Allstar Audio with D.A.S.
Allstar Audio Systems was contracted to provide sound for this concert
Smyrna, TN-based Allstar Audio Systems, Incorporated, a full-service sound, lighting, video, and staging design firm for corporate events, live event marketing tours, concert tours, festivals, and other special events, was contracted to provide sound for the October 18th, 2008 extravaganza. Knowing that it needed to fill a large space-324 feet x 292 feet, with an 80 foot ceiling-that included the main floor, bleachers, and an upper balcony for the audience seating areas, the Allstar crew deployed a massive DAS Audio Aero line array system that included 28 DAS Aero 38A self-powered, 3-way line array elements, 14 Aero CA-28A self-powered, 2-way line array elements, 4 Aero CA-215A monoamplified subwoofers, and 20 Aero 218A 2K powered subwoofers.
The setup was divided into four main loudspeaker clusters. The main left-right clusters each contained 14 Aero 38A's, while the two far side hangs each consisted of 7 Aero CA-28A's and 2 Aero CA-215A subwoofers. The Aero 218A 2K subwoofers were ground stacked ten per the left and right sides in front of the stage.
The challenges of this project were considerable, as Mike Borne, Allstar Audio's President explained. "This was a very complex project," said Borne, "as it involved tri-level audience seating that panned out to approximately 170 degrees from the center stage, not to mention high rigging steel and bridles for proper positioning of the loudspeaker clusters.
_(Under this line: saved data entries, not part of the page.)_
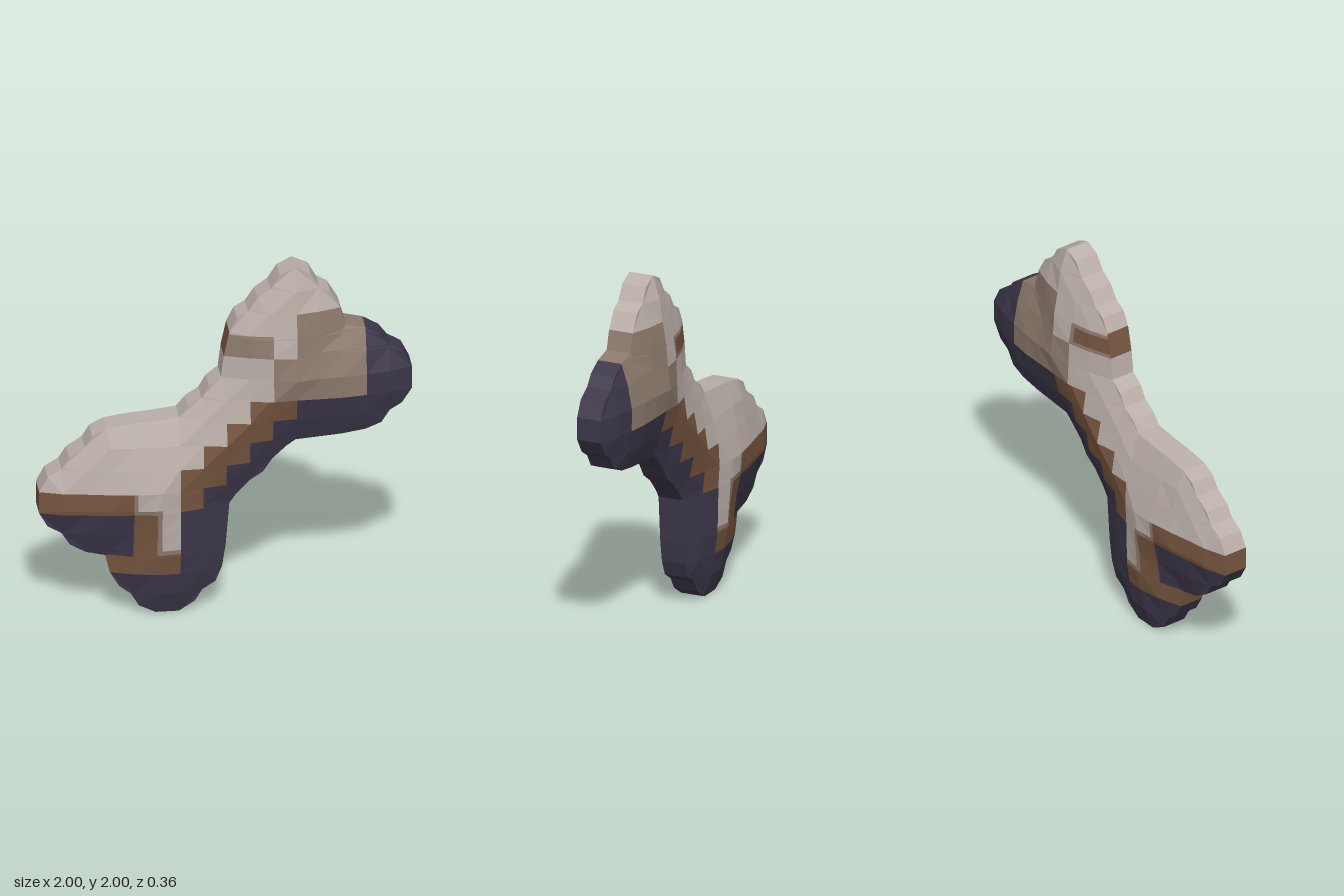
import * as THREE from 'three';

const COLORS = { pale: 0xbaaea8, taupe: 0x8c7a6d, brown: 0x76553f, dark: 0x3d374a };

// Right knob and lower shaft edge; the lower knob mirrors it across the shaft
const RIGHT_KNOB = [
  [0.645, 1.645], [0.75, 1.62], [0.835, 1.57], [0.88, 1.51], [0.955, 1.465], [1, 1.375], [1, 1.25],
  [0.945, 1.165], [0.88, 1.125], [0.835, 1.055], [0.75, 1.02], [0.625, 1], [0.5, 0.99], [0.375, 0.98],
  [0.325, 0.945], [0.25, 0.875], [0.2, 0.8],
];
// Left knob, upper shaft edge and pointed top knob
const UPPER_EDGE = [
  [-0.645, 0.355], [-0.75, 0.38], [-0.835, 0.43], [-0.88, 0.5], [-0.955, 0.545], [-1, 0.625], [-1, 0.75],
  [-0.955, 0.835], [-0.88, 0.88], [-0.84, 0.945], [-0.755, 1], [-0.715, 1.065], [-0.64, 1.105],
  [-0.5, 1.125], [-0.375, 1.135], [-0.25, 1.15], [-0.2, 1.21], [-0.13, 1.255], [-0.09, 1.325],
  [-0.025, 1.375], [-0.01, 1.5], [0.02, 1.64], [0.06, 1.72], [0.12, 1.755], [0.17, 1.83], [0.24, 1.88],
  [0.29, 1.96], [0.37, 2], [0.455, 1.96], [0.5, 1.88], [0.56, 1.845], [0.615, 1.75],
];

function makeOutline() {
  const lowerKnob = RIGHT_KNOB.slice(1, -1).reverse().map(([x, y]) => [1 - y, 1 - x]);
  return [...RIGHT_KNOB, ...lowerKnob, ...UPPER_EDGE];
}

// Puffed half-thickness, rising with distance from the rim
const RIM = 0.07;
const RISE = [[0, 0], [0.12, 0.045], [0.28, 0.085], [0.39, 0.11], [9, 0.11]];

function thickness(x, y, outline) {
  let d = Infinity;
  outline.forEach(([ax, ay], i) => {
    const [bx, by] = outline[(i + 1) % outline.length];
    const ux = bx - ax, uy = by - ay;
    const t = THREE.MathUtils.clamp(((x - ax) * ux + (y - ay) * uy) / (ux * ux + uy * uy), 0, 1);
    d = Math.min(d, Math.hypot(x - ax - t * ux, y - ay - t * uy));
  });
  const k = Math.max(1, RISE.findIndex(([r]) => d <= r));
  return RIM + THREE.MathUtils.mapLinear(d, RISE[k - 1][0], RISE[k][0], RISE[k - 1][1], RISE[k][1]);
}

// Colour patches follow a square grid
function colorAt(x, y, back) {
  if (x > 0.75) return 'dark';
  // upper knob
  if (y > 1.25) {
    if (x > 0.375) return y < 1.75 ? 'taupe' : 'pale';
    if (x > 0.25) return y < 1.5 ? 'taupe' : 'pale';
    if (y > 1.5 && y < 1.625) return back && x < 0.225 && y > 1.52 && y < 1.605 ? 'brown' : 'taupe';
    return 'pale';
  }
  // stepped band along the shaft
  if (x > -0.25) {
    if (x > 0.375) return 'dark';
    const low = 0.625 + 0.125 * Math.floor((x + 0.25) / 0.125);
    return y < low ? 'dark' : y < low + 0.25 ? 'brown' : 'pale';
  }
  // lower knob
  if (y > 0.75) return 'pale';
  if (y < 0.25) return 'dark';
  if (x < -0.5) return y > 0.625 || y < 0.36 ? 'brown' : 'dark';
  // tongue with a thin border
  if (y > 0.625) return x < -0.48 || (y < 0.65 && x < -0.35) ? 'taupe' : 'pale';
  if (x > -0.375 && y > 0.375) return x < -0.35 || y < 0.4 ? 'taupe' : 'pale';
  return 'brown';
}

// Keep the part of a polygon where sign * (p[axis] - value) >= 0
function clip(poly, axis, value, sign) {
  const out = [];
  poly.forEach((p, i) => {
    const q = poly[(i + 1) % poly.length];
    const a = sign * (p[axis] - value), b = sign * (q[axis] - value);
    if (a >= 0) out.push(p);
    if ((a > 0 && b < 0) || (a < 0 && b > 0)) {
      const t = a / (a - b);
      out.push([p[0] + t * (q[0] - p[0]), p[1] + t * (q[1] - p[1])]);
    }
  });
  return out;
}

const cross = (a, b, c) => (b[0] - a[0]) * (c[1] - a[1]) - (b[1] - a[1]) * (c[0] - a[0]);

function gridLines(start, extra) {
  const lines = Array.from({ length: 17 }, (_, i) => start + i * 0.125);
  return [...lines, ...extra].sort((a, b) => a - b);
}

export function createModel() {
  const group = new THREE.Group();
  group.name = 'bone';
  const outline = makeOutline();
  const xs = gridLines(-1, [-0.48, -0.35, 0.225]);
  const ys = gridLines(0, [0.36, 0.4, 0.65, 1.52, 1.605]);
  const parts = { frontFace: {}, backFace: {}, rim: {} };
  const add = (part, color, ...points) => {
    (parts[part][color] ??= []).push(...points.flat());
  };

  // Front and back faces, cell by cell
  for (let i = 0; i < xs.length - 1; i++) {
    const column = clip(clip(outline, 0, xs[i], 1), 0, xs[i + 1], -1);
    for (let j = 0; j < ys.length - 1; j++) {
      const x0 = xs[i], x1 = xs[i + 1], y0 = ys[j], y1 = ys[j + 1];
      const cell = clip(clip(column, 1, y0, 1), 1, y1, -1);
      if (cell.length < 3) continue;
      const points = cell.map(([x, y]) => new THREE.Vector2(x, y));
      const area = Math.abs(THREE.ShapeUtils.area(points));
      if (area < 1e-7) continue;
      let triangles;
      if (Math.abs(area - (x1 - x0) * (y1 - y0)) < 1e-7) {
        const a = [x0, y0], b = [x1, y0], c = [x1, y1], d = [x0, y1];
        triangles = [[a, b, c], [a, c, d]];
      } else {
        triangles = THREE.ShapeUtils.triangulateShape(points, [])
          .map((t) => t.map((k) => [points[k].x, points[k].y]));
      }
      const mx = (x0 + x1) / 2, my = (y0 + y1) / 2;
      for (const t of triangles) {
        const turn = cross(...t);
        if (Math.abs(turn) < 1e-8) continue;
        const tri = turn > 0 ? t : [t[0], t[2], t[1]];
        const front = tri.map(([x, y]) => [x, y, thickness(x, y, outline)]);
        const back = front.map(([x, y, z]) => [x, y, -z]).reverse();
        add('frontFace', colorAt(mx, my, false), ...front);
        add('backFace', colorAt(mx, my, true), ...back);
      }
    }
  }

  // Flat rim joining the two faces
  outline.forEach(([ax, ay], i) => {
    const [bx, by] = outline[(i + 1) % outline.length];
    const length = Math.hypot(bx - ax, by - ay);
    const inX = (by - ay) / length * 0.005, inY = -(bx - ax) / length * 0.005;
    const color = colorAt((ax + bx) / 2 + inX, (ay + by) / 2 + inY, true);
    const a = [ax, ay, RIM], b = [bx, by, RIM], c = [bx, by, -RIM], d = [ax, ay, -RIM];
    add('rim', color, a, b, c, a, c, d);
  });

  // One faceted mesh per part and colour
  const materials = {};
  for (const [name, color] of Object.entries(COLORS)) {
    materials[name] = new THREE.MeshStandardMaterial({ color });
    materials[name].name = name;
  }
  for (const [part, buckets] of Object.entries(parts)) {
    const holder = new THREE.Group();
    holder.name = part;
    for (const [color, positions] of Object.entries(buckets)) {
      const geometry = new THREE.BufferGeometry();
      geometry.setAttribute('position', new THREE.Float32BufferAttribute(positions, 3));
      geometry.computeVertexNormals();
      const mesh = new THREE.Mesh(geometry, materials[color]);
      mesh.name = `${part} ${color} patch`;
      holder.add(mesh);
    }
    group.add(holder);
  }
  return group;
}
Since the stage was already in place, we chose to fly the main left-right PA hangs 4 feet off the side edges of the stage and about 4 feet from the down stage edge with the downstage motor. The side stage hangs were about 6 feet further upstage and about 5 feet from the side of the stage. This arrangement provided us the ability to lay out and rig the 38A's, pin them for angle adjustment according to our EASE Focus recommendations, and cable the arrays as they lifted off the ground. We used an angle-meter to set the final angle of the arrays, and hoisted them up to trim at about 40 feet to the top bumper-measured by a laser tape measure. We also took the same approach with the side arrays."
In addition to the task of flying and positioning all the various loudspeakers, the process of getting all the equipment in and out of the arena was no small matter, as there was nothing more than a single loading door-with no dock. "We had to unload 6 trucks full of gear into one door," notes Borne, "so it was tight to say the least. The fact that the DAS gear is compact, self-powered, and features captive rigging hardware made sorting and getting the equipment into place a lot easier. The captive rigging hardware kept everything close at hand so we didn't have to run around looking for it. A lot of thought went into the design of this equipment."
Text by Roger Maycock